So it is justified to say that here the roots really are closer. In the oldest written source that is known to describe the ancestors of modern Finns, the 2000 years old “Germania” written by Roman historian Publius Cornelius Tacitus, our ancestors are described as savages who have no sophisticated weapons, no horses and no permanent place of residence. Plants and game meat is their only food, animal fur is their only clothing and earth´s surface is their only place to lay their head on. But despite their primitivism, these people are seen as incorrupt and innocent compared to the decadence of the Roman Empire. A strong connection with nature, emotional well-being and extraordinary wilderness skills are also highlighted.
Especially here in Hossa area it is fascinating to wonder and imagine the exceptional relationship that those people have had with their environment and their life in general because here we have many preserved traces and proofs of them. The circumstances are many times so harsh that surviving here with primitive tools and clothes has been a constants struggle and a miracle itself.
The most distinctive of these signs of the Stone Age humans is the 3500-4000 years old Colored Rock that is Finland´s northernmost and the most extensive rock painting. There´s over 60 separate patterns and figures that have been found in it and the location of the rock itself is fascinating because it´s situated in a place that really stands out from its surroundings. Most probably it has been a sacrificial site where people have worshipped their gods, performed rituals and implemented their animalistic and shamanistic worldview common to all indigenous people.
From the Stone Age till today
The Hossa area not only shows but also embodies our history and the forgotten way of living that is being wiped away from these sparsely-populated areas at accelerating speed. That is because here in the northern Finland close the Russian border, life has been very modest without any conveniences only a few decades ago and we have several visible signs which reflect the different periods of time in our history of developing towards being a modern society. Besides, here we still live at the mercy of nature in its way and the cycle of the seasons defines the frames of living.

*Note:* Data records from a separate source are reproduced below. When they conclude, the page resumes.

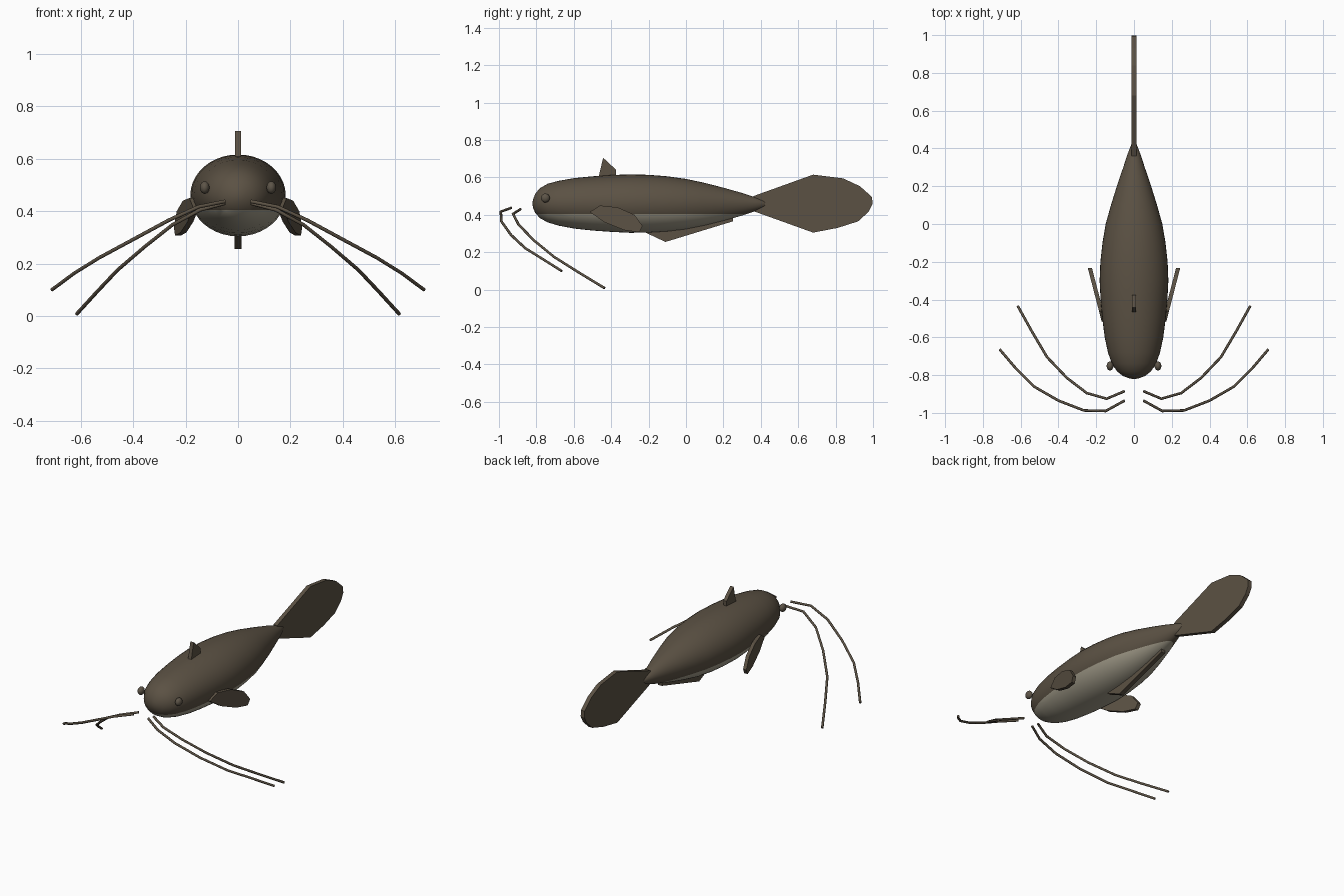
import bpy, bmesh, math
from mathutils import Vector

if "Cube" in bpy.data.objects:
    bpy.data.objects.remove(bpy.data.objects["Cube"])


def material(name, rgb):
    m = bpy.data.materials.new(name)
    m.diffuse_color = (*rgb, 1)
    m.use_nodes = True
    m.node_tree.nodes["Principled BSDF"].inputs["Base Color"].default_value = m.diffuse_color
    return m


BROWN = material("dark brown", (0.105, 0.083, 0.057))
CREAM = material("pale belly", (0.37, 0.34, 0.26))
EYE = material("eye brown", (0.11, 0.09, 0.065))


def finish(name, bm, mats, smooth=None):
    bmesh.ops.recalc_face_normals(bm, faces=bm.faces)
    me = bpy.data.meshes.new(name)
    bm.to_mesh(me)
    bm.free()
    ob = bpy.data.objects.new(name, me)
    bpy.context.collection.objects.link(ob)
    for m in mats:
        me.materials.append(m)
    if smooth:
        bpy.ops.object.select_all(action='DESELECT')
        ob.select_set(True)
        bpy.context.view_layer.objects.active = ob
        bpy.ops.object.shade_smooth_by_angle(angle=math.radians(smooth))
    return ob


def plate(name, outline, half, x_of_y=lambda y: 0):
    """Flat fin: a (y, z) outline given a thickness along x."""
    bm = bmesh.new()
    a, b = ([bm.verts.new((x_of_y(y) + s * half, y, z)) for y, z in outline] for s in (-1, 1))
    bm.faces.new(a)
    bm.faces.new(b[::-1])
    for i in range(len(a)):
        j = (i + 1) % len(a)
        bm.faces.new((a[i], a[j], b[j], b[i]))
    return finish(name, bm, [BROWN])


# Body: elliptical rings (y, half width, height above and below the midline)
MID, SIDES = 0.46, 40
STATIONS = [(-0.817, 0.025, 0.025, 0.025), (-0.805, 0.058, 0.055, 0.052),
            (-0.78, 0.09, 0.083, 0.078), (-0.74, 0.117, 0.106, 0.1),
            (-0.68, 0.138, 0.122, 0.118), (-0.6, 0.155, 0.136, 0.133),
            (-0.5, 0.168, 0.146, 0.144), (-0.4, 0.177, 0.153, 0.151),
            (-0.3, 0.182, 0.156, 0.156), (-0.2, 0.178, 0.154, 0.155),
            (-0.1, 0.167, 0.146, 0.149), (0, 0.15, 0.132, 0.137),
            (0.1, 0.122, 0.111, 0.117), (0.2, 0.091, 0.085, 0.092),
            (0.3, 0.057, 0.057, 0.064), (0.37, 0.034, 0.034, 0.04),
            (0.42, 0.015, 0.016, 0.02)]
bm = bmesh.new()
rings = []
for y, w, up, down in STATIONS:
    ring = []
    for i in range(SIDES):
        a = math.tau * i / SIDES
        s = math.sin(a)
        ring.append(bm.verts.new((w * math.cos(a), y, MID + s * (up if s > 0 else down))))
    rings.append(ring)
for r, q in zip(rings, rings[1:]):
    for i in range(SIDES):
        j = (i + 1) % SIDES
        bm.faces.new((r[i], r[j], q[j], q[i]))
for y, ring in ((-0.822, rings[0]), (0.442, rings[-1])):
    tip = bm.verts.new((0, y, MID))
    for i in range(SIDES):
        bm.faces.new((ring[i], ring[(i + 1) % SIDES], tip))
# Pale belly below a clean waterline
LINE = 0.404
bmesh.ops.bisect_plane(bm, geom=bm.verts[:] + bm.edges[:] + bm.faces[:], dist=1e-4,
                       plane_co=(0, 0, LINE), plane_no=(0, 0, 1))
for f in bm.faces:
    f.material_index = int(f.calc_center_median().z < LINE)
finish("body", bm, [BROWN, CREAM], 60)

# Fins on the midline
plate("dorsal_fin", [(-0.47, 0.59), (-0.443, 0.705), (-0.375, 0.642), (-0.375, 0.59)], 0.011)
plate("tail_fin", [(0.36, 0.50), (0.68, 0.615), (0.84, 0.595), (0.93, 0.553), (0.995, 0.495),
                   (0.997, 0.457), (0.975, 0.415), (0.92, 0.365), (0.81, 0.33),
                   (0.68, 0.305), (0.36, 0.42)], 0.0125)
plate("anal_fin", [(-0.22, 0.307), (-0.11, 0.255), (0.25, 0.365), (0.25, 0.40), (-0.1, 0.38)], 0.0125)

PECTORAL = [(-0.46, 0.45), (-0.365, 0.44), (-0.275, 0.40), (-0.232, 0.34), (-0.25, 0.307),
            (-0.33, 0.318), (-0.435, 0.36), (-0.515, 0.415)]
BARBELS = {
    "front": [(0.05, -0.935, 0.437), (0.15, -0.99, 0.417), (0.265, -0.987, 0.365),
              (0.4, -0.935, 0.292), (0.53, -0.86, 0.222), (0.625, -0.765, 0.163), (0.71, -0.665, 0.10)],
    "rear": [(0.05, -0.885, 0.43), (0.145, -0.925, 0.405), (0.25, -0.895, 0.348),
             (0.355, -0.815, 0.265), (0.46, -0.705, 0.175), (0.54, -0.57, 0.09), (0.615, -0.435, 0.008)]}


def barbel(name, points, radius=0.007, sides=8):
    """Thin tube along a polyline."""
    pts = [Vector(p) for p in points]
    bm = bmesh.new()
    prev = None
    for i, p in enumerate(pts):
        d = (pts[min(i + 1, len(pts) - 1)] - pts[max(i - 1, 0)]).normalized()
        u = d.cross(Vector((0, 0, 1))).normalized()
        v = u.cross(d)
        ring = [bm.verts.new(p + radius * (u * math.cos(math.tau * k / sides) + v * math.sin(math.tau * k / sides)))
                for k in range(sides)]
        if prev:
            for k in range(sides):
                n = (k + 1) % sides
                bm.faces.new((prev[k], prev[n], ring[n], ring[k]))
        if i in (0, len(pts) - 1):
            bm.faces.new(ring)
        prev = ring
    finish(name, bm, [BROWN], 60)


# Paired parts: pectoral fins, eyes and barbels
for side, s in (("right", 1), ("left", -1)):
    plate(side + "_pectoral_fin", PECTORAL, 0.011, lambda y: s * (0.172 + 0.26 * (y + 0.47)))
    bm = bmesh.new()
    bmesh.ops.create_uvsphere(bm, u_segments=20, v_segments=12, radius=0.024)
    for v in bm.verts:
        v.co = (v.co.x * 0.75 + s * 0.127, v.co.y - 0.752, v.co.z + 0.49)
    finish(side + "_eye", bm, [EYE], 60)
    for where, pts in BARBELS.items():
        barbel(f"{side}_{where}_barbel", [(s * x, y, z) for x, y, z in pts])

Old tar pits tell a story of Finland being the world´s number one exporter of tar during the colonial period when wooden ships were still used, memorials around the municipality and the winter war museum remind us of our battles with the Soviet Union and logging sites and cabins provide us with images of the effective postwar reconstruction and the explosive industrial growth.
Mental landscape shaped by nature
It was not until the 1960s when modern comforts including electricity reached these areas and asphalt roads were built. Stimulated by new ideals, people started to move into towns looking for jobs and better standard of living. After joining the European Union in 1995, small scale farming became almost impossible and this accelerated the forced abandonment of the countryside even more.
Anyways, this long-standing isolated living at the mercy of nature has highly affected the everyday life and thereby the local culture. Nature has been the source of livelihood in many ways and the arctic weather has set its own limits to food production. That´s why knowing your environment, learning the behavior of animals and mastering different wilderness skills has been vital. Normal cattle herding and extensive agriculture hasn´t been possible because there isn´t too many animals that survive in these conditions and in addition, the growing season is extremely short. That´s why reindeer-herding has been an important source of livelihood for hundreds of years and it still is.
Life has always been hard here and people have had to fight for their living, this has shaped the whole mentality of the people. Compared to south and central European people Finns are more reserved and not showing their emotions that much. But don’t get me wrong, in general we Finns are very polite, hospitable and helpful people.
As a conclusion, the Hossa area truly provides an authentic setting where You can simultaneously explore the essence of Finnish culture that is highly based on nature, get to know our history and give your mind a dip in the wild by participating in seasonal nature activities of your choice!